BEGIN

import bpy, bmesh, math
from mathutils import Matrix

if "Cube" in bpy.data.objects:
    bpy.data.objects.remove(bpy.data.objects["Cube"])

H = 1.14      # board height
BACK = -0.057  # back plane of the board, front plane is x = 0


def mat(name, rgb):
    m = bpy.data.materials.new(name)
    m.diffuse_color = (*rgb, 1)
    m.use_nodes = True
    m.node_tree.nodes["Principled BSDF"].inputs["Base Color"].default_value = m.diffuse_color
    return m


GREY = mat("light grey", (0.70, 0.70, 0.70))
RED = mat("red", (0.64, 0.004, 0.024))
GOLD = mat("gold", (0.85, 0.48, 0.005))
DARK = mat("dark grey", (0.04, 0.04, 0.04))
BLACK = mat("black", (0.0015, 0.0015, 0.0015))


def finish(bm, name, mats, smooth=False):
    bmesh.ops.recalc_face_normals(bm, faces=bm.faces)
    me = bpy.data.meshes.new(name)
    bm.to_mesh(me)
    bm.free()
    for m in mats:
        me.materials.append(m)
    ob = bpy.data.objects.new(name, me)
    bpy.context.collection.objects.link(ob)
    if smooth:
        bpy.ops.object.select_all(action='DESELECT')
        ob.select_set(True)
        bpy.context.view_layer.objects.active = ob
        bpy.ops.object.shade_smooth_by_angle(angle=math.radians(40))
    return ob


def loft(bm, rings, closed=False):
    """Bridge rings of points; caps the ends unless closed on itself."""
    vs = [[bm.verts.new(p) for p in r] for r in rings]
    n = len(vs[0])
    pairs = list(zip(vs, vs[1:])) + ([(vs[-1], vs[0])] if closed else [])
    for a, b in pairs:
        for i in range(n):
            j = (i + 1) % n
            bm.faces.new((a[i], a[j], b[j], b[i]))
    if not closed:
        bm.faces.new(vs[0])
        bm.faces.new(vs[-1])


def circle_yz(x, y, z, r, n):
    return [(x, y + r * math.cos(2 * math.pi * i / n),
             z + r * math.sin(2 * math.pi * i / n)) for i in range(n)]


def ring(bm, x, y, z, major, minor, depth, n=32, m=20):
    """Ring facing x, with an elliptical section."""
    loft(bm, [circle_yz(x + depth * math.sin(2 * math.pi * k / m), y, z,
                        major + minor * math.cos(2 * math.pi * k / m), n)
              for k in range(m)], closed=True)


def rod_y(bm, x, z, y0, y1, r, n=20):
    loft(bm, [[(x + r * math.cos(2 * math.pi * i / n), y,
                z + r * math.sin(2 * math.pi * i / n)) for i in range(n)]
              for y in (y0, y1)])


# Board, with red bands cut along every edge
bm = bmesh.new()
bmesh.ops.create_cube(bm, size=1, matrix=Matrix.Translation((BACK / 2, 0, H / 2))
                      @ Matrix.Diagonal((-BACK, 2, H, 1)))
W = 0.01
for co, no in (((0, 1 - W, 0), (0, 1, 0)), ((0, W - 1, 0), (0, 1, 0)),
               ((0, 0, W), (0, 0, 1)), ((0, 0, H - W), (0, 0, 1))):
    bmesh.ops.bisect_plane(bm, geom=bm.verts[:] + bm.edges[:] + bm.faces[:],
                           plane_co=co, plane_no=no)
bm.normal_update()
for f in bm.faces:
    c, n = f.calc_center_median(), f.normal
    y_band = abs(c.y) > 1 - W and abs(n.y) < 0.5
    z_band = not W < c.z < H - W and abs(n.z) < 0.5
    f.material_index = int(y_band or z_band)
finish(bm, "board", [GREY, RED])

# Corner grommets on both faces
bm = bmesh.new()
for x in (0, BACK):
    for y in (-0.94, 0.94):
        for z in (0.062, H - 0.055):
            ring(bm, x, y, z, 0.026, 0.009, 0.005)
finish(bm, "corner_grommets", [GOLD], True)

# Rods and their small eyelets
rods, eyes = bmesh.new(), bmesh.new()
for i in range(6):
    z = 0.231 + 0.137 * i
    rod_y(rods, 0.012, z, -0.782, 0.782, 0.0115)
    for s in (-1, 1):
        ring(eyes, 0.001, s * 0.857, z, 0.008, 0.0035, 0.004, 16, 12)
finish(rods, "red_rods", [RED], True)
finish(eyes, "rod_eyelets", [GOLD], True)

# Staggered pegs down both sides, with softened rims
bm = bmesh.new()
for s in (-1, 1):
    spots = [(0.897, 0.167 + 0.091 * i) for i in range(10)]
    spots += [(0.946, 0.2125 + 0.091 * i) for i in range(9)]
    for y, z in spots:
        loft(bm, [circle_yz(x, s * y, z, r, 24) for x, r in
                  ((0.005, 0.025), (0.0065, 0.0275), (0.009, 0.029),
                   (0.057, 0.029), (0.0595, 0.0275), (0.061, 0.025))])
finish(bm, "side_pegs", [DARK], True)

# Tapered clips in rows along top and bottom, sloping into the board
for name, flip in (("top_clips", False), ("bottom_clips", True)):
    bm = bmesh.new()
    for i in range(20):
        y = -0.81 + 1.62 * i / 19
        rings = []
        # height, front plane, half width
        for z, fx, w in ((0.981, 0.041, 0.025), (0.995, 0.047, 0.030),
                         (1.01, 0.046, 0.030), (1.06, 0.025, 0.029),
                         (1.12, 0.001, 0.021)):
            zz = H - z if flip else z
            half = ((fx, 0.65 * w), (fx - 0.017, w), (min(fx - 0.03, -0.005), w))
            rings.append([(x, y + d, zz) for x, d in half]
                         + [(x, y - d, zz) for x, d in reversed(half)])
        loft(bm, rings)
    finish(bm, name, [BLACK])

END

Restate word for word the lines in the material above from the one with "(0.04, 0.04, 0.04))" to the one with "bpy.context.view_layer.objects.active = ob"; both of those lines count, and nothing else does.

> **WRITTEN ANSWER**:
DARK = mat("dark grey", (0.04, 0.04, 0.04))
BLACK = mat("black", (0.0015, 0.0015, 0.0015))


def finish(bm, name, mats, smooth=False):
    bmesh.ops.recalc_face_normals(bm, faces=bm.faces)
    me = bpy.data.meshes.new(name)
    bm.to_mesh(me)
    bm.free()
    for m in mats:
        me.materials.append(m)
    ob = bpy.data.objects.new(name, me)
    bpy.context.collection.objects.link(ob)
    if smooth:
        bpy.ops.object.select_all(action='DESELECT')
        ob.select_set(True)
        bpy.context.view_layer.objects.active = ob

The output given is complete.